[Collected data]
_ _ _ _ _

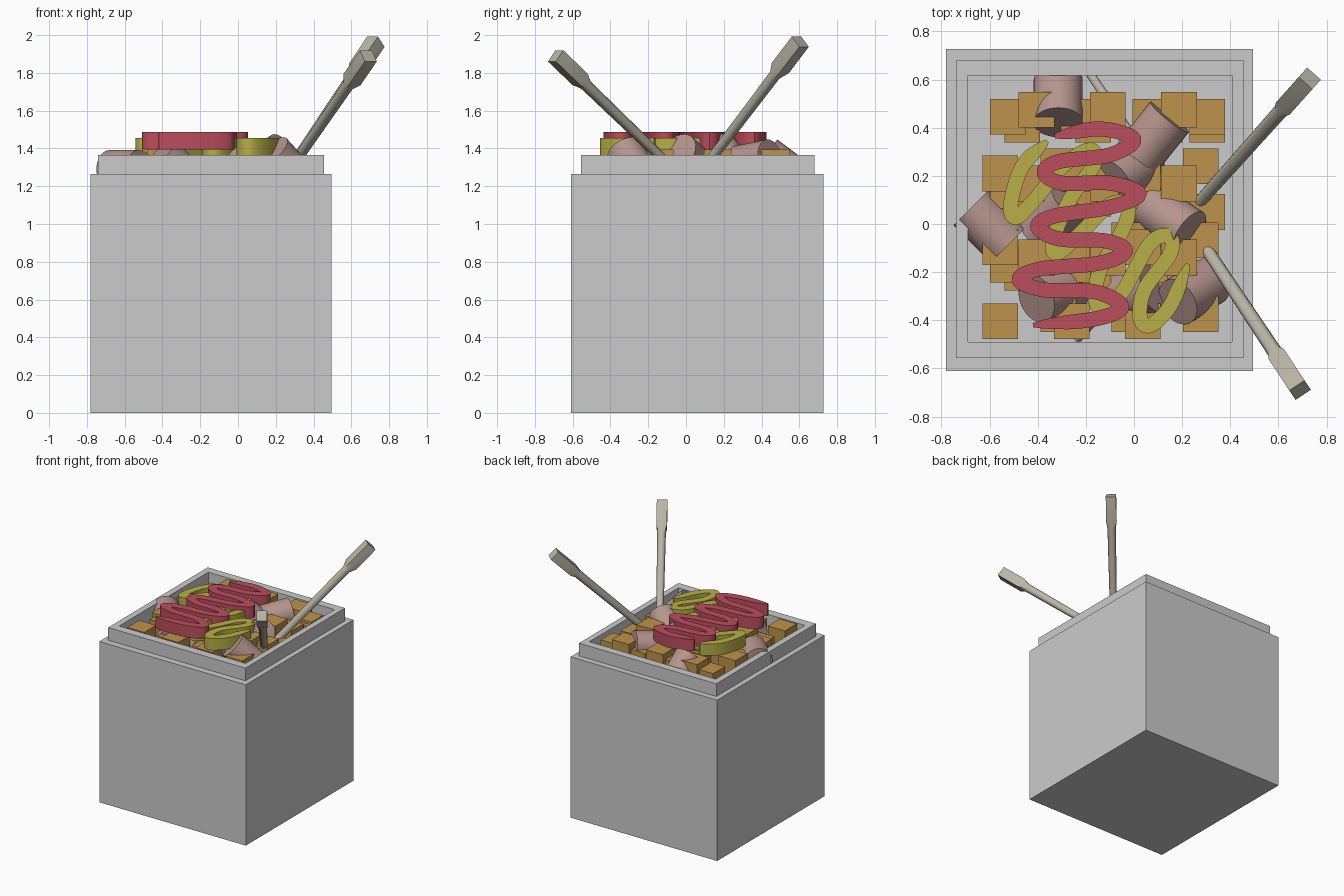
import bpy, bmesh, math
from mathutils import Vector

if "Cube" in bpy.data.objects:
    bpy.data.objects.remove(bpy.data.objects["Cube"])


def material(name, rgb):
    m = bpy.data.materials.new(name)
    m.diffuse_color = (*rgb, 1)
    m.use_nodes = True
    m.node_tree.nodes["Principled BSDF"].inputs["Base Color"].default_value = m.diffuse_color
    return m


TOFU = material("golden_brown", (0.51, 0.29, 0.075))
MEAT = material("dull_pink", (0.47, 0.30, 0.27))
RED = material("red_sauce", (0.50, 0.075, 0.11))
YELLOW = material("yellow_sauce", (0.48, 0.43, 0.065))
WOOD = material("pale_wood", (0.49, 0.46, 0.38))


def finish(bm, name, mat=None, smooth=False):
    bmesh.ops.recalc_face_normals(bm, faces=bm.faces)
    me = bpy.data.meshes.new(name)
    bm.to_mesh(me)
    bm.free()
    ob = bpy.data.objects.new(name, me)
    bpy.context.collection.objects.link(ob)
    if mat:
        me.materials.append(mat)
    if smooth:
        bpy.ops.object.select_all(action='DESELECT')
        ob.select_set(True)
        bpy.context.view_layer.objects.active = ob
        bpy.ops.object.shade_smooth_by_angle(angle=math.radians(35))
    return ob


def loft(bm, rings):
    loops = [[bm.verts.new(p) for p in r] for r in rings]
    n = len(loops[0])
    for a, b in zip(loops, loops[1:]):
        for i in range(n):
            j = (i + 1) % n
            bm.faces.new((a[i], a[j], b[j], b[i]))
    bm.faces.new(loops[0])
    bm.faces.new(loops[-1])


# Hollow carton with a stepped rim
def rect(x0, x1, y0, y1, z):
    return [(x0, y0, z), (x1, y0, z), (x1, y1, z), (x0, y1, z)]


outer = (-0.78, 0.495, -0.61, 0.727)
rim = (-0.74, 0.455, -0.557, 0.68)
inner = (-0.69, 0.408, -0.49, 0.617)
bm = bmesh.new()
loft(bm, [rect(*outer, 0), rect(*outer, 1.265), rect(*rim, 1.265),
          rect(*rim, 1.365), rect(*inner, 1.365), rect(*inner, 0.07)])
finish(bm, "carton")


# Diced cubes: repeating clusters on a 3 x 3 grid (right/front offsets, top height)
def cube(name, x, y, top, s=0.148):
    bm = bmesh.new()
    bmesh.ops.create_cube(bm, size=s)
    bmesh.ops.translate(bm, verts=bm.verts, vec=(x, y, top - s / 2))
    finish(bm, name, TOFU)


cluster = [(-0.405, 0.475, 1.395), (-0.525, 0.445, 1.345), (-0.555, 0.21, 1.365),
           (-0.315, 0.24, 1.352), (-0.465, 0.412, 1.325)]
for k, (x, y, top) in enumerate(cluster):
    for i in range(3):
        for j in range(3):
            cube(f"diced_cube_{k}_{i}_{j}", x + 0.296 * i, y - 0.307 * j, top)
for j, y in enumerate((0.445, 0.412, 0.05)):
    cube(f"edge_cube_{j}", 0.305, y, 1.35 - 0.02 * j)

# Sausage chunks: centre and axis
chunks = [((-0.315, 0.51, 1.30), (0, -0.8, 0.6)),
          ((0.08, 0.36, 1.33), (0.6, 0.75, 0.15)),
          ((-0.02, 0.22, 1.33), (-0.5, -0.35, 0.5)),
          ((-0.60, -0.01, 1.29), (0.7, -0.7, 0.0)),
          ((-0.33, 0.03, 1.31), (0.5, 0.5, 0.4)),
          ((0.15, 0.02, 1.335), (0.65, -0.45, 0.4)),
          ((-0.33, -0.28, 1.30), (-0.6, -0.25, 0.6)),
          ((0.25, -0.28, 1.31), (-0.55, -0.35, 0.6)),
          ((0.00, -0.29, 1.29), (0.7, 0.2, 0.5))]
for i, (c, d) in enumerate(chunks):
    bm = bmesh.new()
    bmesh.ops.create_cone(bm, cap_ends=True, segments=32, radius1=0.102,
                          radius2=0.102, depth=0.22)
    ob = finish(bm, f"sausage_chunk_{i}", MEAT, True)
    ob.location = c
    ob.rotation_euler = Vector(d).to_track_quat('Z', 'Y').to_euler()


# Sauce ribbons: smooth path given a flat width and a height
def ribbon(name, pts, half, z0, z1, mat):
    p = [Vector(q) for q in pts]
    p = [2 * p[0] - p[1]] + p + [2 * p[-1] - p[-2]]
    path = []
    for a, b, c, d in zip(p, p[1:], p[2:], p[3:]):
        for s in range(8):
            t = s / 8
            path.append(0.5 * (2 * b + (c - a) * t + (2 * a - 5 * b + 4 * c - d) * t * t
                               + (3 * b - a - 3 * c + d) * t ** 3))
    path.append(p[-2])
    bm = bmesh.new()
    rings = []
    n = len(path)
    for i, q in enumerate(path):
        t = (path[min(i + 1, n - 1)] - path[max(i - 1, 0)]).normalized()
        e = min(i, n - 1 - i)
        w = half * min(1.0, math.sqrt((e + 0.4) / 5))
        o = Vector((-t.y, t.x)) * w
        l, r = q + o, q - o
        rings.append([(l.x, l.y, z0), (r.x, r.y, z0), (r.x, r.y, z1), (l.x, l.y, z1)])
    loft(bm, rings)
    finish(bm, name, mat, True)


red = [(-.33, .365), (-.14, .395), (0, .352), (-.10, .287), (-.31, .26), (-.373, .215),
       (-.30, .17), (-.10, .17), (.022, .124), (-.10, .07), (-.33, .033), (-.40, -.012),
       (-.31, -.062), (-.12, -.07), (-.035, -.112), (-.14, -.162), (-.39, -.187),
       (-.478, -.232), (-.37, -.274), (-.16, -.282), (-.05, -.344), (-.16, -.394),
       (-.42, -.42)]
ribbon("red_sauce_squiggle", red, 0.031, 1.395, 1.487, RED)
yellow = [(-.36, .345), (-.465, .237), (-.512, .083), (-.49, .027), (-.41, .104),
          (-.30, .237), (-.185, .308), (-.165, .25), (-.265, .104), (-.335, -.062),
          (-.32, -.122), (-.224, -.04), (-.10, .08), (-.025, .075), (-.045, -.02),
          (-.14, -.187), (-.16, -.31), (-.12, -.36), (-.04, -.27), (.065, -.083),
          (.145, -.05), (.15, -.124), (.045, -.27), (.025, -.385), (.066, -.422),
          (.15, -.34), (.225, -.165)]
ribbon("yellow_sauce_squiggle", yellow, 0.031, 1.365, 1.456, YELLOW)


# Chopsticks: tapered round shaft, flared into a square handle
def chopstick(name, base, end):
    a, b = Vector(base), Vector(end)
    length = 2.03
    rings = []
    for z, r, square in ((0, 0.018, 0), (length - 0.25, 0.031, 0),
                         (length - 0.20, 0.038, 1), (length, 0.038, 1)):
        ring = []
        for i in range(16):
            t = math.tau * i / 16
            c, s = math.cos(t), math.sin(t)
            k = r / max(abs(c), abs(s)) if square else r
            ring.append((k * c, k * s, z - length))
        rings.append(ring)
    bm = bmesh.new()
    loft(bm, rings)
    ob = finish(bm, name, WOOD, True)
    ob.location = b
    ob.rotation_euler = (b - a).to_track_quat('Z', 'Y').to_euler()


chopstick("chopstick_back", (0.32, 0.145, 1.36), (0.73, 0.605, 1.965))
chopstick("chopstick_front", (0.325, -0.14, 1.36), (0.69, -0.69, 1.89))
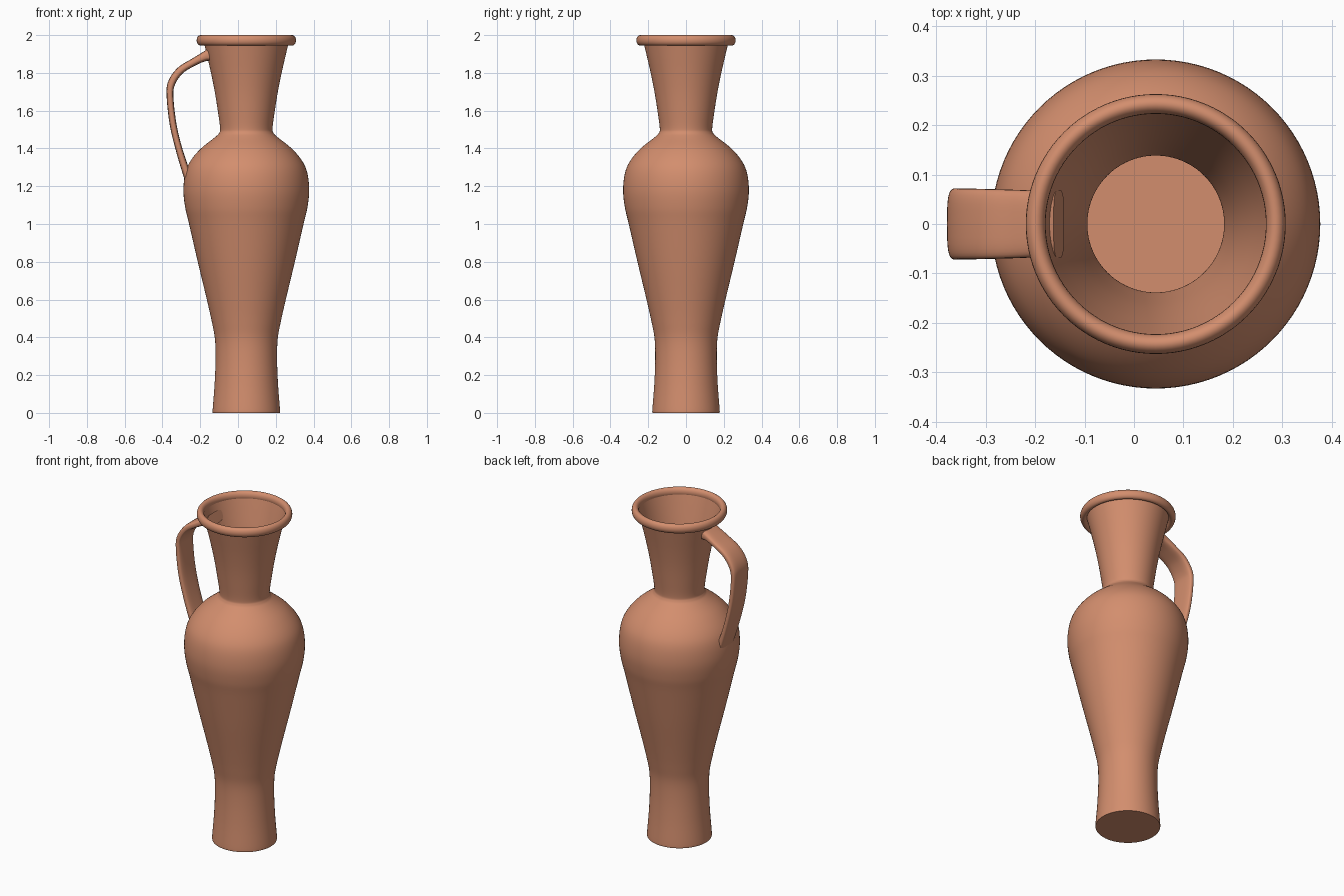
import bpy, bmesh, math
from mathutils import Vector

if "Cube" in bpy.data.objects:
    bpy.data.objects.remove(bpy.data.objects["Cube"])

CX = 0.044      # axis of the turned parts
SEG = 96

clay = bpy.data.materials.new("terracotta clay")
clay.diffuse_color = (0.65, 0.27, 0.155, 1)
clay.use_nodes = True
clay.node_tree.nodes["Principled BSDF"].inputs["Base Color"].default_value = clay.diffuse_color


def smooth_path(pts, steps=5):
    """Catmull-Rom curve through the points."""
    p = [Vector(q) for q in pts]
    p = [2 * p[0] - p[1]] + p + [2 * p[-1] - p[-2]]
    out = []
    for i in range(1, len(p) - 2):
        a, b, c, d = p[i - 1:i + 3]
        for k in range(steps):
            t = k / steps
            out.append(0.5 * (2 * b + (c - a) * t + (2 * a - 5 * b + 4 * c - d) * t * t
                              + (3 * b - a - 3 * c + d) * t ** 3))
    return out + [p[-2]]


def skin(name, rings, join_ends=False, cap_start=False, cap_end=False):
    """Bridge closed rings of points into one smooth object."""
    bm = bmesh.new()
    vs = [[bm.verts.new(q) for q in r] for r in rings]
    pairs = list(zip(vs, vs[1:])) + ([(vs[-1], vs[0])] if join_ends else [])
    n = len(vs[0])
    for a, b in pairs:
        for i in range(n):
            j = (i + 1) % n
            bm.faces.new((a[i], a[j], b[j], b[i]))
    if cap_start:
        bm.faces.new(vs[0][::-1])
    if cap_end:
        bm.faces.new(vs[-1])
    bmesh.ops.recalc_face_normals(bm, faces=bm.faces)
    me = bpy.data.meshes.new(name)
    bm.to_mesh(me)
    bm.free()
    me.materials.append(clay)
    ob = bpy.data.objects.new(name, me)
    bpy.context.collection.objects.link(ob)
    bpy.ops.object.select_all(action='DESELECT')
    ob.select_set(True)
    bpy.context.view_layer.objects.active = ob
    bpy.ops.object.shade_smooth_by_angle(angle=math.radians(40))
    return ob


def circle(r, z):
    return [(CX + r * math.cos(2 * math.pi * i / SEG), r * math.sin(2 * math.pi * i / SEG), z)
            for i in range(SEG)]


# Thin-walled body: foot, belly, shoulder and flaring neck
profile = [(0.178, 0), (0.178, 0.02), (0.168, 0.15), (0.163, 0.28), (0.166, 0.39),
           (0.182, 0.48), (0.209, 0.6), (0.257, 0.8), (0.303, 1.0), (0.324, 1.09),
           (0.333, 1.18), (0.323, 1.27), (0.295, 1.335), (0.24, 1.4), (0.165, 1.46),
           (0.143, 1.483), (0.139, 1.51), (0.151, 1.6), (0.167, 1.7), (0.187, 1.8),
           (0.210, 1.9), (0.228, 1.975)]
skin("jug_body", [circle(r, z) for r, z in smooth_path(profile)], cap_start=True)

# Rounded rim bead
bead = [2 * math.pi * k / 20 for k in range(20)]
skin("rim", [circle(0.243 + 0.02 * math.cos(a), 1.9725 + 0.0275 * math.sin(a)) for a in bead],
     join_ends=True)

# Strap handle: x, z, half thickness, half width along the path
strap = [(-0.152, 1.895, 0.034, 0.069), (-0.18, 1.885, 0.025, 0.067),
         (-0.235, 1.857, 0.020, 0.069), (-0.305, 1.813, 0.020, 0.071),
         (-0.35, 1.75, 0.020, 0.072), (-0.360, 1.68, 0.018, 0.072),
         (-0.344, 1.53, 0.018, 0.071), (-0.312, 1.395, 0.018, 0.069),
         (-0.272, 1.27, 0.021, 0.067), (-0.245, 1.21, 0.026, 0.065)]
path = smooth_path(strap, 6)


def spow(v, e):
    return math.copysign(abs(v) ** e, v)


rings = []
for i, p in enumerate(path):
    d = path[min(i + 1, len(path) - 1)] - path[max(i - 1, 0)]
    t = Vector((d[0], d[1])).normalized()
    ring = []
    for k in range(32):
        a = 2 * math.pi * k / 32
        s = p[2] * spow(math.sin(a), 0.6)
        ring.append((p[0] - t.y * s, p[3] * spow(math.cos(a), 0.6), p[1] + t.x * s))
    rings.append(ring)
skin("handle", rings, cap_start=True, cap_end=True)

_ _ _ _ _

* **Task requirements**
What you give back should be exactly the lines of the data above from the line with "rect(*rim, 1.365), rect(*inner, 1.365), rect(*inner, 0.07)])" through the line with "bmesh.ops.create_cube(bm, size=s)", both of those included, and nothing more.

* **Written solution**
          rect(*rim, 1.365), rect(*inner, 1.365), rect(*inner, 0.07)])
finish(bm, "carton")


# Diced cubes: repeating clusters on a 3 x 3 grid (right/front offsets, top height)
def cube(name, x, y, top, s=0.148):
    bm = bmesh.new()
    bmesh.ops.create_cube(bm, size=s)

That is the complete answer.